** Source information follows **

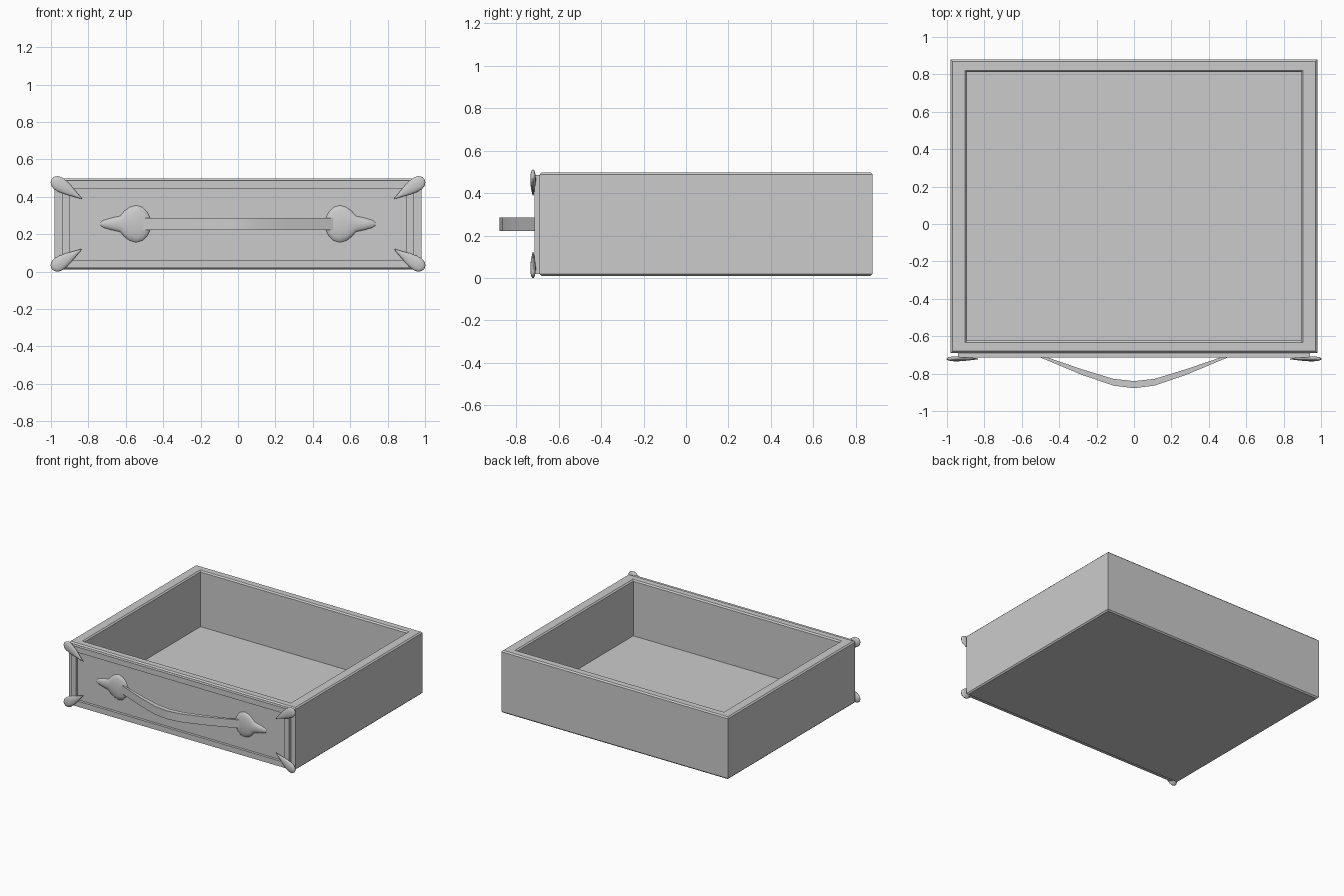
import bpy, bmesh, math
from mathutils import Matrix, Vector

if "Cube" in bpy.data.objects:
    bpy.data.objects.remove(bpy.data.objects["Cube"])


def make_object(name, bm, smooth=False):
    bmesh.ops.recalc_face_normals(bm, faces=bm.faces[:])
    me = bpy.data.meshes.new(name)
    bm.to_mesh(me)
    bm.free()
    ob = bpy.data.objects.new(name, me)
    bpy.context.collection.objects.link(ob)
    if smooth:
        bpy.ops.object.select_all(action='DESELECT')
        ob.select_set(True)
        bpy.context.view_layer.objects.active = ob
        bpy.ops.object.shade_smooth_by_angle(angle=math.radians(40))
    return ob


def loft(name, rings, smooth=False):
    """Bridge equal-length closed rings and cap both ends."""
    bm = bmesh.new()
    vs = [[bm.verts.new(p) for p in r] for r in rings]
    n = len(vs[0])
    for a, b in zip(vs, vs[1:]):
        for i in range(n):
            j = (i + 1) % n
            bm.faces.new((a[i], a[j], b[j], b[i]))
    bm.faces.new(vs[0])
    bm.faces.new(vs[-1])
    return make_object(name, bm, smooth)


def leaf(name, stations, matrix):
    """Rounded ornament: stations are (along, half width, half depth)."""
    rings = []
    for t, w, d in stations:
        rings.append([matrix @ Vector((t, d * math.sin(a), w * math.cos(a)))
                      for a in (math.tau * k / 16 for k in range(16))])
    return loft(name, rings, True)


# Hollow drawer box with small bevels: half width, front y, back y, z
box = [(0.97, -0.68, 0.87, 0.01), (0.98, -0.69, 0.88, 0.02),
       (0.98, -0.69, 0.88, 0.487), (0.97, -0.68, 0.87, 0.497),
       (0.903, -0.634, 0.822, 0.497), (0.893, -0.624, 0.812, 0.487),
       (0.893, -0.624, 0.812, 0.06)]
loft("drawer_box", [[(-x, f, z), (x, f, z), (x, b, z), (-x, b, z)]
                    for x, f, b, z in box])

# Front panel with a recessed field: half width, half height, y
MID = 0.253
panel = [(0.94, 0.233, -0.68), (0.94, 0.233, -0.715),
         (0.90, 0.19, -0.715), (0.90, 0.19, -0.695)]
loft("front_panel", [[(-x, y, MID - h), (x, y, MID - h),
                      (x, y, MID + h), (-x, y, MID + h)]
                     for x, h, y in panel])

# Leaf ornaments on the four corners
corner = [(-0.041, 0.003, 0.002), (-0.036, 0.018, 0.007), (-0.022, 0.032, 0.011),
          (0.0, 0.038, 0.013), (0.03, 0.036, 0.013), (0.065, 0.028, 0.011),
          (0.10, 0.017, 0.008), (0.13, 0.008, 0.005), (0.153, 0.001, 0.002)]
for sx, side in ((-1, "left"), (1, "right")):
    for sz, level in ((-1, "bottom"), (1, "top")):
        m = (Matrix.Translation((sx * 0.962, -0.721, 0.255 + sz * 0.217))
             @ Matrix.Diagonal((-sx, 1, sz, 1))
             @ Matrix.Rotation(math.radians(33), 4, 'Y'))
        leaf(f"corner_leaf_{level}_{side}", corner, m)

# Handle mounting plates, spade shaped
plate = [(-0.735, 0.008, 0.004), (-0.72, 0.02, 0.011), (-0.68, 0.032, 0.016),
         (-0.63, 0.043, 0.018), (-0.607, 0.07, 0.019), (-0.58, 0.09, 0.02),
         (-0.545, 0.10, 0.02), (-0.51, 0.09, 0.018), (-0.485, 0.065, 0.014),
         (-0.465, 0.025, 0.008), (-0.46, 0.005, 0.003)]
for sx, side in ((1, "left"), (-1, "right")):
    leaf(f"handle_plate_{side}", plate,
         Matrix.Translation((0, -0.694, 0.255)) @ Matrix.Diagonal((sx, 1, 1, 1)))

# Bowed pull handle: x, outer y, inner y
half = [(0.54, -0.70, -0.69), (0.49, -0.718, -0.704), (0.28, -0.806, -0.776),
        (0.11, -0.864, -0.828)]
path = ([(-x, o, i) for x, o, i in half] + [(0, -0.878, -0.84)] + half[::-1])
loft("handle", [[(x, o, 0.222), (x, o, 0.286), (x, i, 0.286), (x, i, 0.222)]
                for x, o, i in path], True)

** End of Source information **
** Source information follows **

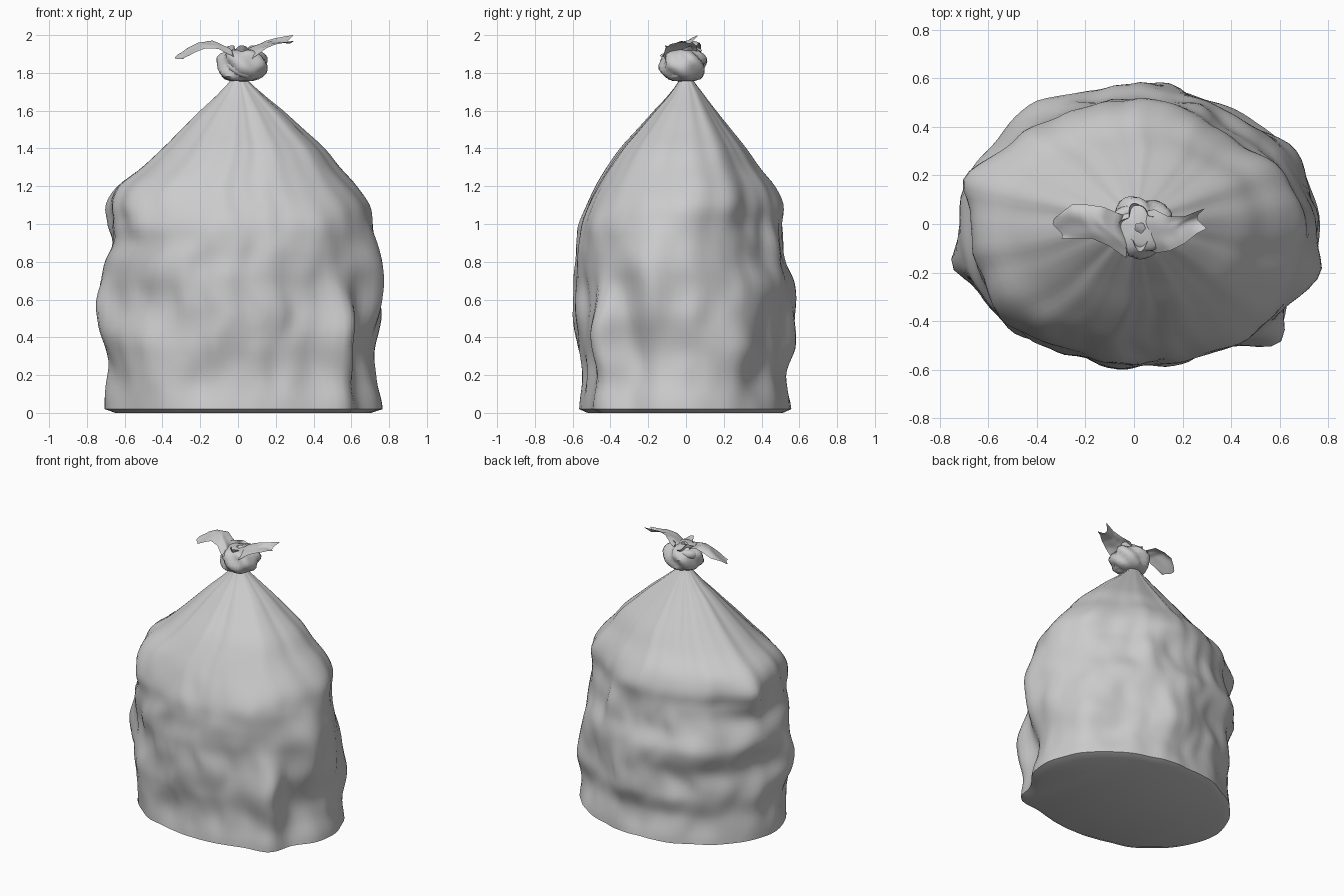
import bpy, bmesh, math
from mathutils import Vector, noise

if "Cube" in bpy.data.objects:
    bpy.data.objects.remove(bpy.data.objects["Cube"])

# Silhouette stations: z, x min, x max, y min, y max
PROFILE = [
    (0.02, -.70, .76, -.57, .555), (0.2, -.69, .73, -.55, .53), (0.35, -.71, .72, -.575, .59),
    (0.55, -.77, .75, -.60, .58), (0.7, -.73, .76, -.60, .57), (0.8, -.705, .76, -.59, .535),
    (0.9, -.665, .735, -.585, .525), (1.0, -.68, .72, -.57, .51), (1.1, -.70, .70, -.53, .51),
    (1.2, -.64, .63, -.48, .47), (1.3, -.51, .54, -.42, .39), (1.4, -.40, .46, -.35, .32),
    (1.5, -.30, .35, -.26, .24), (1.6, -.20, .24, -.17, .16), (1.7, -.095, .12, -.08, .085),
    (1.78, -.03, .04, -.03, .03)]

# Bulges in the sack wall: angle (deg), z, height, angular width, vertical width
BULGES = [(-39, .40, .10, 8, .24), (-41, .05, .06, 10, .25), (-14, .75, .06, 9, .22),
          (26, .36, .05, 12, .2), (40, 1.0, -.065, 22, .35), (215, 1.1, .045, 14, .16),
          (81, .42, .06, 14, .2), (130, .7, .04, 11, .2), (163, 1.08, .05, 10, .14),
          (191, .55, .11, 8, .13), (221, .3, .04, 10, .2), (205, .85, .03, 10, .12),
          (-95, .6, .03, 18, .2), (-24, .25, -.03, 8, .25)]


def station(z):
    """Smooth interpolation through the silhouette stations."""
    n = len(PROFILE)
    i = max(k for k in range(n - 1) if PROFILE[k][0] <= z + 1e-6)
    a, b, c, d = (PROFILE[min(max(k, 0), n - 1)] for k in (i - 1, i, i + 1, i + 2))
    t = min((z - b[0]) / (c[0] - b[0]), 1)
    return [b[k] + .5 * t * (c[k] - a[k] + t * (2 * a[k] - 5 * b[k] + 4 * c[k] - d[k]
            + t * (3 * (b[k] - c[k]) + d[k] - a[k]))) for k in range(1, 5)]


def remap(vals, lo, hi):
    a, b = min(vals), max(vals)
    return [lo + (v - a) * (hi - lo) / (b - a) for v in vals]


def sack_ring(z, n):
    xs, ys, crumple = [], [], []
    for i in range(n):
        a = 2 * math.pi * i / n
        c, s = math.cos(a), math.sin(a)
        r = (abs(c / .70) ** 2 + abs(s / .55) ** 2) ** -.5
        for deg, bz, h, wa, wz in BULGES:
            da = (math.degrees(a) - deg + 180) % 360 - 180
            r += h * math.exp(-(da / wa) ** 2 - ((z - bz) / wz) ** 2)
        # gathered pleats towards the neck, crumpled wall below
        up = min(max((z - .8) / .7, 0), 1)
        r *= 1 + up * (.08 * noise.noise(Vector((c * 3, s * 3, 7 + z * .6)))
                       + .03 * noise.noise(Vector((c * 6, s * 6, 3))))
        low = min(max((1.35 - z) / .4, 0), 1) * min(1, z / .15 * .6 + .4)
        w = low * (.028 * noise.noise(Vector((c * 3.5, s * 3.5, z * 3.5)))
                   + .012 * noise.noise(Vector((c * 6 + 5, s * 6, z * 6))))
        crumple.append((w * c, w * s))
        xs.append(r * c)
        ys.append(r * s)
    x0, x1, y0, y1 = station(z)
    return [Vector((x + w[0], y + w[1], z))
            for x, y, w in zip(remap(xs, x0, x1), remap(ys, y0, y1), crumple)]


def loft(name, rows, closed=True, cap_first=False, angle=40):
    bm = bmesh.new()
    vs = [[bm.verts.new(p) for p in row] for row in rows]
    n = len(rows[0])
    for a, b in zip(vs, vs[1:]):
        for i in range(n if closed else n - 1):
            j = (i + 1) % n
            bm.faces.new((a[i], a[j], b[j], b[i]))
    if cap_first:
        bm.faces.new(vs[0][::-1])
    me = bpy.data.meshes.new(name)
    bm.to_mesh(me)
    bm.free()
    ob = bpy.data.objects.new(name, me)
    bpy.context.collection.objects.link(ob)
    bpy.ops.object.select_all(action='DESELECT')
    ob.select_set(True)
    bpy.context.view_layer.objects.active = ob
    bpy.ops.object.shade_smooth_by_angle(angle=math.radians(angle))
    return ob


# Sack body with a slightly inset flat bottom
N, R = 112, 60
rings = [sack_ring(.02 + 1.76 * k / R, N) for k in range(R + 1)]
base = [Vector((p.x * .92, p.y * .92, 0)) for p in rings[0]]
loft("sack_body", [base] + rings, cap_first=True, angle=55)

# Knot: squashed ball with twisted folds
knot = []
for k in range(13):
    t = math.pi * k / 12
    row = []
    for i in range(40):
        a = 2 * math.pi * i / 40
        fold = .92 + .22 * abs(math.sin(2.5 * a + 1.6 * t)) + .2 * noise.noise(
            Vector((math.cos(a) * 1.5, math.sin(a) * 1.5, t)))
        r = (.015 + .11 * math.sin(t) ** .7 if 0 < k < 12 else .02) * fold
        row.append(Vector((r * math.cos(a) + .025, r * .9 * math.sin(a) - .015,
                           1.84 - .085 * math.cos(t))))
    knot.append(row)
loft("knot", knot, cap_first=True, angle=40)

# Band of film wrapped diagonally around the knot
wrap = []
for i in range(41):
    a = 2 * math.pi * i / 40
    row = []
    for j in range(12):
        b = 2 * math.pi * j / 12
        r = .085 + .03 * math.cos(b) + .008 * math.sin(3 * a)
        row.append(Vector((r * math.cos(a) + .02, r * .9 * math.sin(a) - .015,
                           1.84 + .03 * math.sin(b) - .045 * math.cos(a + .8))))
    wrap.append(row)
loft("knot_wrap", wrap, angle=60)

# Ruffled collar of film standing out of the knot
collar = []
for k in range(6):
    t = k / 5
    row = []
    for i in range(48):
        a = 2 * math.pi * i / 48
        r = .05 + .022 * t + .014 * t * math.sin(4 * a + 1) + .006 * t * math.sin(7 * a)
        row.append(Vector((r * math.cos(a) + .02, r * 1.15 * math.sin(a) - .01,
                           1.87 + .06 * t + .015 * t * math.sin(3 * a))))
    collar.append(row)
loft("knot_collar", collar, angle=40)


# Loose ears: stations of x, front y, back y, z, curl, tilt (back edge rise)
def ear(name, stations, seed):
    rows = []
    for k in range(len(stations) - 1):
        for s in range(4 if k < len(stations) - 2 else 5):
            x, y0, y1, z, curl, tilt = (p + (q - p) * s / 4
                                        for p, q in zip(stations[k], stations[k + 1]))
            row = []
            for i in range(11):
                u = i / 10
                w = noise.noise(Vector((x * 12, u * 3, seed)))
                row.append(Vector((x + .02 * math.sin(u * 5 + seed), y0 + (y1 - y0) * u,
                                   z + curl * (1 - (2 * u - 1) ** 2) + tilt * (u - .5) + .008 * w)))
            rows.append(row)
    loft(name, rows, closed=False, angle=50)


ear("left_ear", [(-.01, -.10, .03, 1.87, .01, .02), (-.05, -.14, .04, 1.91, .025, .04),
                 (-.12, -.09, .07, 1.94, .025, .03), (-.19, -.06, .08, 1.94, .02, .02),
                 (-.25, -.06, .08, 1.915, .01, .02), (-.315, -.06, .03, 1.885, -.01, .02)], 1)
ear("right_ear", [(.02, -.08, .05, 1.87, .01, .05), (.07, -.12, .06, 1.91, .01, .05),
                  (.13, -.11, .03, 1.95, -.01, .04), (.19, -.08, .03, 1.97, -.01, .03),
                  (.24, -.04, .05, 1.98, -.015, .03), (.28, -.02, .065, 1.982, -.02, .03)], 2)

** End of Source information **

Activity → State the number of lines in the data that contain the word "half", offering no other text.

Completed task → 5